Important for Kia, anyway. It's the last model to be updated with design director - and Kia CEO - Peter Schreyer's Tiger Nose styling and, as such, makes this family runabout more likely to be taken seriously, and less likely to be used as a future TopGear car dart. The proportions are more agreeable now, too: it's lower, longer and narrower.
There are more pleasing things inside. The dashboard is nicely laid out, there's a funky touchscreen display, it feels rigid enough to deal with a horde of hungry, irritable children and is spacious enough to accommodate said kids and their many necessary extras. UK models get a seven-seat only set-up, and it works well, the rearmost seats folding easily away under the bootfloor. Handy.
They - and you, the driver, of course - will also be pleasingly cosseted by the ride. The whole car feels settled, quiet and calm. Like a big, friendly hug. Even the electric steering is light and worry-free. Sadly, owners of fireproof underwear might need to look elsewhere, because while the Carens is perfectly acceptable, it's not up there with the class best. The steering is a little too vague, and there's not the same chassis communication you get from, say, a Ford S-Max (a bit of a TG fave). There's not much body roll considering the dimensions, but you won't be setting fastest laps at Spa.

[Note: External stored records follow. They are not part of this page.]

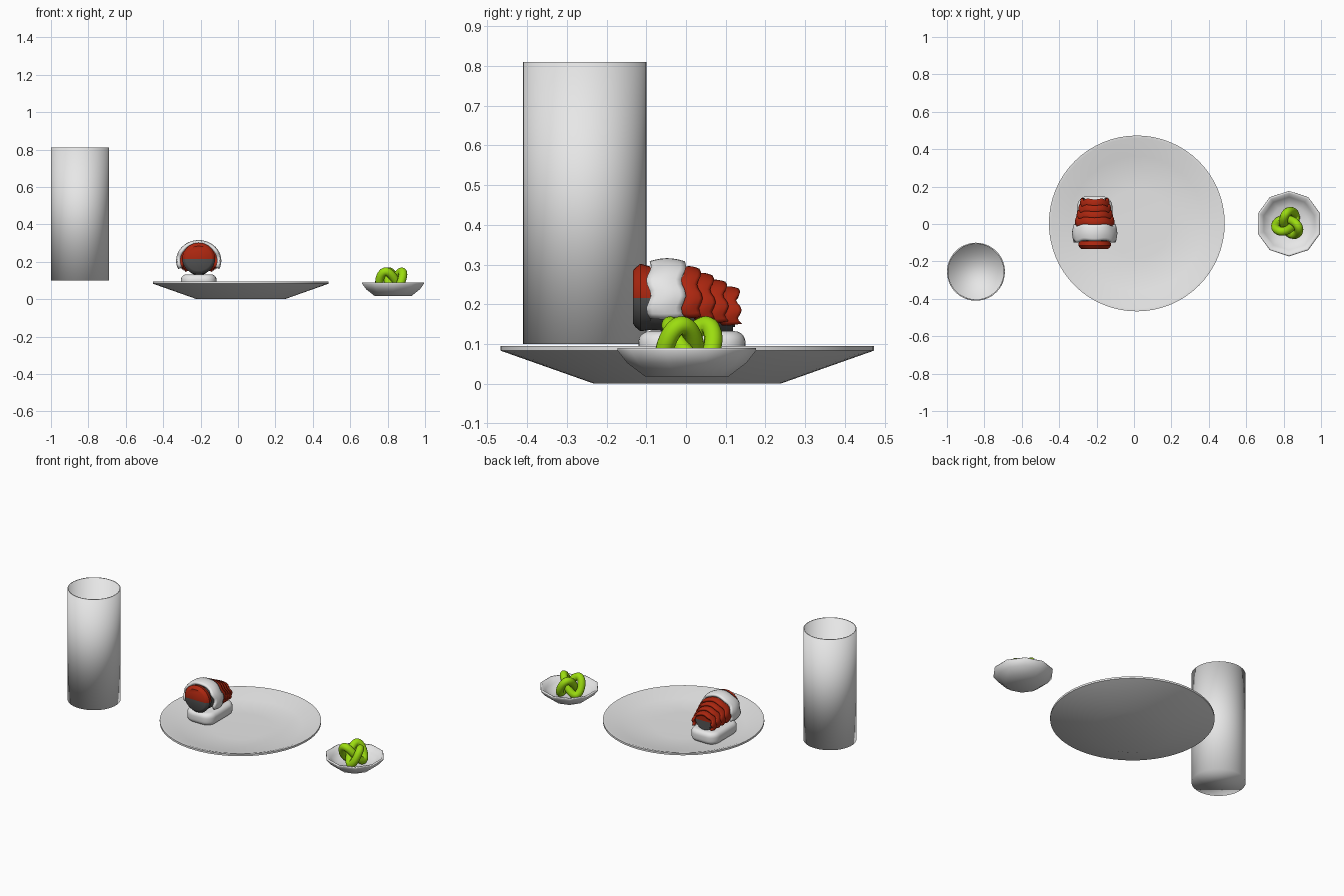
import bpy, bmesh, math
from math import sin, cos, pi, radians

if "Cube" in bpy.data.objects:
    bpy.data.objects.remove(bpy.data.objects["Cube"])

def mat(name, c):
    m = bpy.data.materials.new(name)
    m.diffuse_color = (*c, 1)
    m.use_nodes = True
    m.node_tree.nodes["Principled BSDF"].inputs["Base Color"].default_value = m.diffuse_color
    return m

WHITE = mat("white", (0.8, 0.8, 0.8))
RED = mat("red", (0.42, 0.02, 0.005))
GREEN = mat("green", (0.33, 0.72, 0.005))
DARK = mat("dark_grey", (0.09, 0.09, 0.09))

def make(name, bm, mats, angle=None):
    bmesh.ops.recalc_face_normals(bm, faces=bm.faces)
    me = bpy.data.meshes.new(name)
    bm.to_mesh(me)
    bm.free()
    for m in mats:
        me.materials.append(m)
    ob = bpy.data.objects.new(name, me)
    bpy.context.collection.objects.link(ob)
    bpy.ops.object.select_all(action='DESELECT')
    ob.select_set(True)
    bpy.context.view_layer.objects.active = ob
    if angle is None:
        bpy.ops.object.shade_smooth()
    else:
        bpy.ops.object.shade_smooth_by_angle(angle=radians(angle))
    return ob

def bridge(bm, a, b, closed=True):
    n = len(a)
    for i in range(n if closed else n - 1):
        j = (i + 1) % n
        bm.faces.new((a[i], a[j], b[j], b[i]))

def lathe(name, profile, sides, centre, m, start=0.0, angle=None):
    """Turn an (r, z) profile about z; both ends are closed with a flat face."""
    bm = bmesh.new()
    rings = [[bm.verts.new((centre[0] + r * cos(start + 2 * pi * i / sides),
                            centre[1] + r * sin(start + 2 * pi * i / sides), z))
              for i in range(sides)] for r, z in profile]
    for a, b in zip(rings, rings[1:]):
        bridge(bm, a, b)
    bm.faces.new(rings[0])
    bm.faces.new(rings[-1])
    return make(name, bm, [m], angle)

# plate, drinking cup and small ten-sided dish
lathe("plate", [(0.235, 0), (0.47, 0.083), (0.47, 0.095), (0.455, 0.095), (0.36, 0.06), (0.18, 0.056)],
      64, (0.015, 0.003), WHITE, angle=50)
lathe("cup", [(0.155, 0.10), (0.155, 0.81), (0.148, 0.81), (0.148, 0.115)],
      48, (-0.845, -0.255), WHITE)
lathe("small_dish", [(0.105, 0.018), (0.15, 0.052), (0.175, 0.084), (0.174, 0.09), (0.164, 0.09),
                     (0.142, 0.058), (0.10, 0.032)], 10, (0.829, 0.002), WHITE, start=pi / 2)

# green knot in the dish
curve = bpy.data.curves.new("green_knot", 'CURVE')
curve.dimensions = '3D'
curve.bevel_depth = 0.023
curve.bevel_resolution = 4
sp = curve.splines.new('POLY')
N = 96
sp.points.add(N - 1)
turn = radians(45)
for i, p in enumerate(sp.points):
    t = 2 * pi * i / N
    x, y = sin(t) + 2 * sin(2 * t), cos(t) - 2 * cos(2 * t)
    p.co = (0.825 + 0.0235 * (x * cos(turn) - y * sin(turn)),
            0.0235 * (x * sin(turn) + y * cos(turn)), 0.10 - 0.047 * sin(3 * t), 1)
sp.use_cyclic_u = True
sp.use_smooth = True
curve.materials.append(GREEN)
bpy.context.collection.objects.link(bpy.data.objects.new("green_knot", curve))

# rice block: rounded box
CX = -0.21
bm = bmesh.new()
bmesh.ops.create_cube(bm, size=1)
for v in bm.verts:
    v.co = (CX + v.co.x * 0.19, 0.015 + v.co.y * 0.27, 0.093 + v.co.z * 0.078)
up = [e for e in bm.edges if abs(e.verts[0].co.z - e.verts[1].co.z) > 0.01]
bmesh.ops.bevel(bm, geom=up, offset=0.06, segments=6, affect='EDGES', profile=0.5)
rim = [e for e in bm.edges if abs(e.verts[0].co.z - e.verts[1].co.z) < 0.001
       and any(abs(f.normal.z) > 0.9 for f in e.link_faces)]
bmesh.ops.bevel(bm, geom=rim, offset=0.028, segments=5, affect='EDGES', profile=0.5)
make("rice", bm, [WHITE], 40)

def tube(name, rings, mats, sides=32, rule=None, angle=40):
    """Closed solid along y from rings of (y, centre z, x radius, z radius)."""
    bm = bmesh.new()
    rs = [[bm.verts.new((CX + rx * cos(2 * pi * i / sides), y, zc + rz * sin(2 * pi * i / sides)))
           for i in range(sides)] for y, zc, rx, rz in rings]
    for a, b in zip(rs, rs[1:]):
        bridge(bm, a, b)
    bm.faces.new(rs[0])
    bm.faces.new(rs[-1])
    if rule:
        cut = bm.verts[:] + bm.edges[:] + bm.faces[:]
        bmesh.ops.bisect_plane(bm, geom=cut, plane_co=(0, 0, rule), plane_no=(0, 0, 1), dist=1e-5)
        for f in bm.faces:
            f.material_index = 0 if f.calc_center_median().z > rule else 1
    return make(name, bm, mats, angle)

# front slice (red above, dark below) and the dark filling under the shells
tube("front_slice", [(-0.128, 0.217, 0.078, 0.074), (-0.134, 0.218, 0.07, 0.066)][::-1]
     + [(-0.115, 0.217, 0.088, 0.085), (-0.09, 0.215, 0.084, 0.08)], [RED, DARK], rule=0.216)
tube("filling", [(-0.10, 0.21, 0.075, 0.075), (0.0, 0.205, 0.078, 0.075),
                 (0.09, 0.185, 0.064, 0.058), (0.118, 0.18, 0.055, 0.048)], [DARK])

def shell(name, y0, y1, top, bottom, half, m, lean=0.0):
    """Arched band over the filling, bulged across its width, with wavy edges."""
    bm = bmesh.new()
    steps, cols = 28, 6
    zc = bottom + 0.28 * (top - bottom)
    rings = []
    for k in range(cols + 1):
        u = k / cols
        s = 0.93 + 0.07 * sin(pi * u)
        ring = []
        for i in range(steps + 1):
            a = radians(-24) + radians(228) * i / steps
            h = sin(a)
            rz = top - zc if h > 0 else (zc - bottom) / sin(radians(24))
            y = y0 + (y1 - y0) * u + 0.006 * sin(9 * h) + lean * (1 - h)
            ring.append(bm.verts.new((CX + half * s * cos(a), y, zc + rz * s * h)))
        rings.append(ring)
    for a, b in zip(rings, rings[1:]):
        bridge(bm, a, b, closed=False)
    ob = make(name, bm, [m], 40)
    # make the thickness grow inwards
    mod = ob.modifiers.new("thickness", 'SOLIDIFY')
    mod.thickness = 0.016
    mod.offset = 0
    return ob

# white band and the row of overlapping red shells
shell("white_band", -0.092, -0.008, 0.308, 0.165, 0.113, WHITE)
for i in range(4):
    shell(f"red_shell_{i + 1}", -0.018 + 0.033 * i, 0.028 + 0.033 * i, 0.288 - 0.017 * i,
          0.168 - 0.006 * i, 0.098 - 0.009 * i, RED, lean=0.006)
# closed red end behind the last shell, dark underneath
tube("tail_end", [(0.10, 0.19, 0.062, 0.05), (0.124, 0.188, 0.058, 0.045)], [RED, DARK], rule=0.192)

The higher-powered 1.7-litre diesel makes sure of that. OK, so it's quick enough when scooting around, just 0.2sec slower to 62mph than a 2.0-litre diesel S-Max, and it's a better bet than the lower-powered version of this engine (113bhp) or the two petrols (1.6 and 2.0). So the 133bhp diesel is the one we'd have. It's good enough and, to be fair, isn't too intrusive. Plus, this whole discussion about dynamics is a tad pointless in a car designed to ferry people, right?
To that end, we come to cost. Kia tells us indicative pricing will start from around £18,000 - which is just under £5k cheaper than an entry-level S-Max. Five grand. Think about that.
1685cc, 4cyl, FWD, 133bhp, 243lb ft, 56.4mpg, 120g/km CO2, 0-62 in 10.4secs, 119mph, 1516kg
A good-looking, well-built and overall pleasant car. Doesn't handle with the best of them, but should be cheap. Surely that's key for a car like this?